“Bunch of rich people trying to get rid of their expensive shit!” exclaimed a distinguished critic, after comparing thoughts on Assayas’ somewhat precious Summer Hours. I see the point, but Assayas’ virtue is his ability – abetted no end by DP Eric Gautier – to venture pretty much anywhere and extract small epiphanies from the material at hand. In this case, it’s the country estate bequeathed to the heirs of a discerning, recalcitrant widow. While the film’s first half spends time in adoration of armoires and rare paintings, it later shades into a consideration of memory, how it is distilled and released by material objects. Within this minor evolution, Assayas transfigures perception by letting the objects become prisms unto the lives of those who lived by proxy. The most charged thing turns out to be not an exquisite vase but a plastic telephone still in its box, once given as a gift to the stubbornly proud family matriarch, now deceased. No, it’s not being auctioned to the Musée d’Orsay; it’s been left behind after the estate has been vacated, and the sons and daughter have gone their ways. Summer Hours may be dulled by its bourgeois milieu, but its sensibility is a continuation of what was titillatingly raised, in Fin août, début septembre (Late August, Early September, 1999), by the inheritance of a Joseph Beuys in the hands of its deceased owner’s former lover, a girl half his age, to whom it may or may not hold any meaning. Likewise, Summer Hours’ coda evokes the chateau party of Cold Water (L’Eau froide, 1994), in the way a teenage granddaughter and friends take over the empty estate for an epic party. Pot, and a decent sound system, will trump any thoughts on Corot, but emotional legacies are survived by the young. There’s no telling what they’ll do with them. (An aside: would have been nice to see Assayas’ Eldorado / Preljocaj, a documentary of dancer Angelin Preljocaj’s performance to a Stockhausen piece, included in the Arts and Letters program).

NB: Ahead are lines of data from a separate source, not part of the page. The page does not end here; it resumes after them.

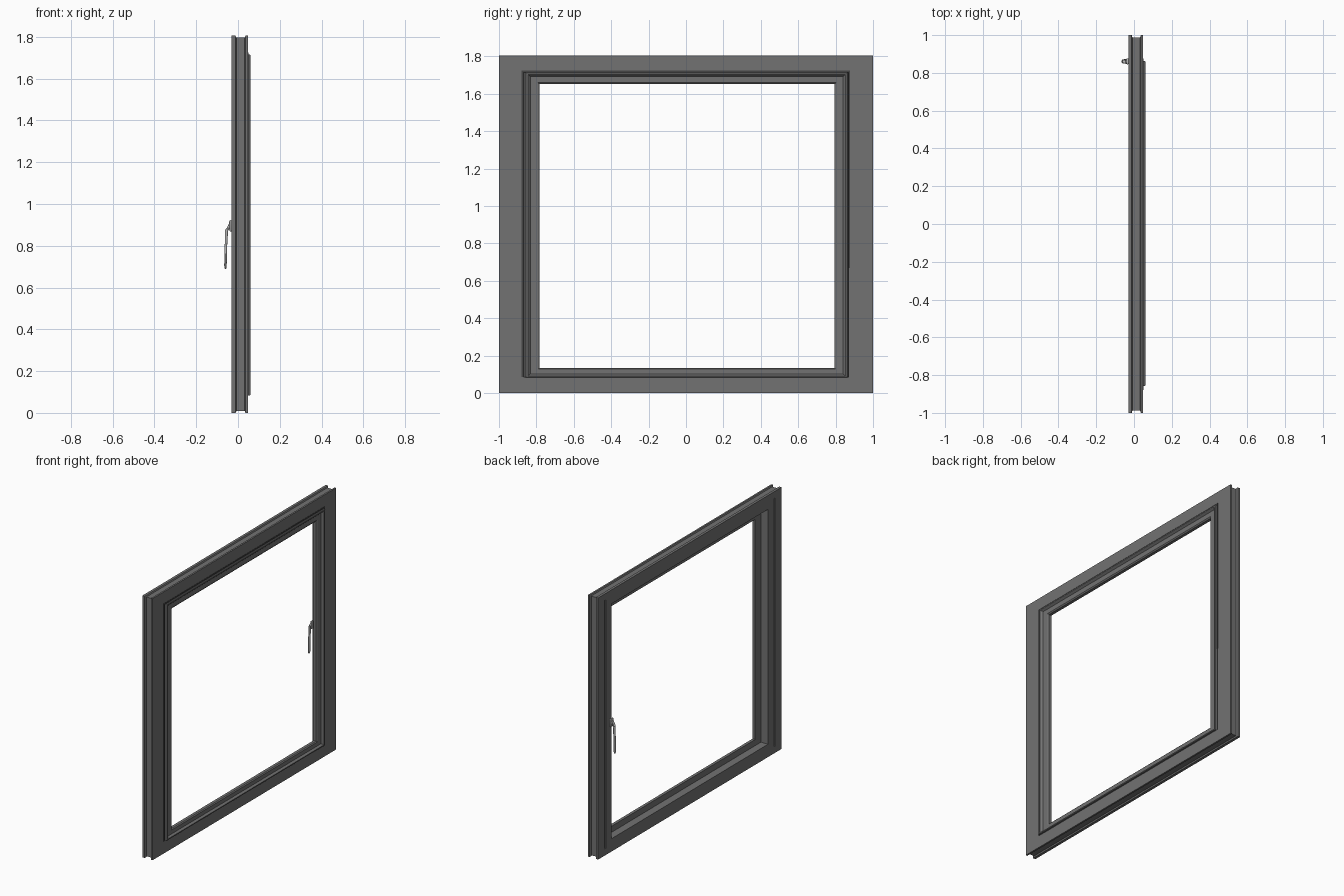
import bpy, bmesh, math
from mathutils import Vector

if "Cube" in bpy.data.objects:
    bpy.data.objects.remove(bpy.data.objects["Cube"])


def material(name, value):
    m = bpy.data.materials.new(name)
    m.diffuse_color = (value, value, value, 1)
    m.use_nodes = True
    m.node_tree.nodes["Principled BSDF"].inputs["Base Color"].default_value = m.diffuse_color
    return m


DARK = material("dark_grey", 0.17)
BLACK = material("seal_black", 0.06)
METAL = material("handle_grey", 0.5)


def make_object(name, bm, mat):
    bmesh.ops.recalc_face_normals(bm, faces=bm.faces)
    mesh = bpy.data.meshes.new(name)
    bm.to_mesh(mesh)
    bm.free()
    ob = bpy.data.objects.new(name, mesh)
    bpy.context.collection.objects.link(ob)
    mesh.materials.append(mat)
    return ob


def ring(name, outer, inner, profile, mat):
    """Mitred rectangular frame; profile is (depth x, 0 = outer .. 1 = inner)."""
    bm = bmesh.new()
    loops = []
    for x, t in profile:
        y0, y1, z0, z1 = (a + (b - a) * t for a, b in zip(outer, inner))
        loops.append([bm.verts.new((x, y, z))
                      for y, z in ((y0, z0), (y1, z0), (y1, z1), (y0, z1))])
    for i, a in enumerate(loops):
        b = loops[(i + 1) % len(loops)]
        for k in range(4):
            n = (k + 1) % 4
            bm.faces.new((a[k], a[n], b[n], b[k]))
    return make_object(name, bm, mat)


def box(name, lo, hi, mat, bevel=0):
    bm = bmesh.new()
    bmesh.ops.create_cube(bm, size=1)
    for v in bm.verts:
        v.co = Vector([l + (h - l) * (c + 0.5) for l, h, c in zip(lo, hi, v.co)])
    if bevel:
        bmesh.ops.bevel(bm, geom=bm.edges[:], offset=bevel, segments=3,
                        profile=0.5, affect='EDGES')
    return make_object(name, bm, mat)


def loft(name, sections, y, mat, sides=20):
    """Oval tube in the xz plane; section = (x, z, half depth, half width, tilt)."""
    bm = bmesh.new()
    rows = []
    for x, z, d, w, tilt in sections:
        row = []
        for k in range(sides):
            a = 2 * math.pi * k / sides
            r = d * math.cos(a)
            row.append(bm.verts.new((x + r * math.cos(tilt), y + w * math.sin(a),
                                     z + r * math.sin(tilt))))
        rows.append(row)
    for a, b in zip(rows, rows[1:]):
        for k in range(sides):
            n = (k + 1) % sides
            bm.faces.new((a[k], a[n], b[n], b[k]))
    bm.faces.new(rows[0])
    bm.faces.new(rows[-1])
    return make_object(name, bm, mat)


# Fixed outer frame, grooved around its outside edge
ring("outer_frame", (-1, 1, 0, 1.805), (-0.87, 0.87, 0.085, 1.72), [
    (-0.03, 0), (-0.03, 0.54), (-0.024, 0.6), (0.027, 0.6), (0.027, 1),
    (0.047, 1), (0.048, 0.98), (0.048, 0), (0.036, 0), (0.032, 0.1),
    (-0.008, 0.1), (-0.012, 0)], DARK)

# Opening sash with an open glazing rebate and a raised outside lip
ring("sash", (-0.92, 0.92, 0.043, 1.765), (-0.783, 0.794, 0.134, 1.652), [
    (-0.03, 0.03), (-0.03, 0.5), (0.024, 0.5), (0.024, 0.62), (0.02, 0.65),
    (0.02, 1), (0.04, 1), (0.046, 0.93), (0.046, 0.64), (0.052, 0.6),
    (0.058, 0.56), (0.06, 0.54), (0.06, 0.47), (0.058, 0.45), (0.03, 0.45),
    (0.021, 0.4), (0.021, 0), (-0.026, 0)], DARK)

# Weather seal strips along the joint
box("seal_left", (0.04, -0.879, 0.085), (0.05, -0.868, 1.724), BLACK)
box("seal_top", (0.04, -0.868, 1.714), (0.05, 0.876, 1.724), BLACK)
box("seal_right", (0.04, 0.869, 0.67), (0.05, 0.876, 1.714), BLACK)

# Handle: base plate, then neck and lever as one swept oval
HY = 0.861
parts = [
    box("handle_base", (-0.04, HY - 0.016, 0.868), (-0.029, HY + 0.016, 0.922), METAL, 0.004),
    loft("handle_lever", [
        (-0.034, 0.898, 0.021, 0.014, math.pi / 2),
        (-0.044, 0.897, 0.020, 0.013, math.radians(85)),
        (-0.050, 0.892, 0.017, 0.012, math.radians(60)),
        (-0.053, 0.882, 0.011, 0.011, math.radians(35)),
        (-0.055, 0.868, 0.008, 0.010, math.radians(12)),
        (-0.057, 0.82, 0.006, 0.010, math.radians(3)),
        (-0.059, 0.76, 0.006, 0.010, math.radians(2)),
        (-0.060, 0.705, 0.006, 0.010, 0),
        (-0.060, 0.694, 0.005, 0.009, 0),
        (-0.060, 0.689, 0.003, 0.005, 0)], HY, METAL),
]
for ob in parts:
    bpy.context.view_layer.objects.active = ob
    ob.select_set(True)
bpy.ops.object.shade_smooth_by_angle(angle=math.radians(40))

No time or space left to consider Steve McQueen, artfully pushing the piss in Hunger, or Hong Sang–Soo, who expatriates to Paris in Bam gua Nat (Night and Day) with dolefully hilarious results. Or why new films by Claire Denis or Lucrecia Martel were conspicuously absent? Which leaves us, I suppose, back at Kore-eda. There’s a yellow butterfly that flits through Still Walking and acts as an all too easy reminder of the wages of time, of our inevitable stops along the road of life (here the elders contend repeatedly with a bank of stairs), of….whatever. Me, I’m sticking with the radish. The granny who so generously cooks for the family is, in the end, not always so typically kind, which gives the inevitably bittersweet taste of family life a little sting. Perhaps better still, as metaphors go, is the sumo wrestler whose name the mother and son can’t mutually recall, until it’s too late. Could be a case of missed opportunities, but what other figure so effectively embodies the obvious and immutable?

Vancouver International Film Festival website: http://www.viff.org/home.html


  1. “Here’s a question: how many filmmakers construct their aesthetic approaches around their discomfort with people? That is, human beings in the flesh. That is, one to one contact. As opposed to “people” in the abstract. [Of] certain artists…. we might ask the question: are they hiding beneath the cloak of this ’abstract humanism,’ or is it a real point of view? And if they are hiding, what are they hiding?” – Kent Jones, 23-05, La lectora provisoria: Cartas de Cannes.
  2. Raymond Depardon, Voyages, Editions Hazan, Paris, 2004.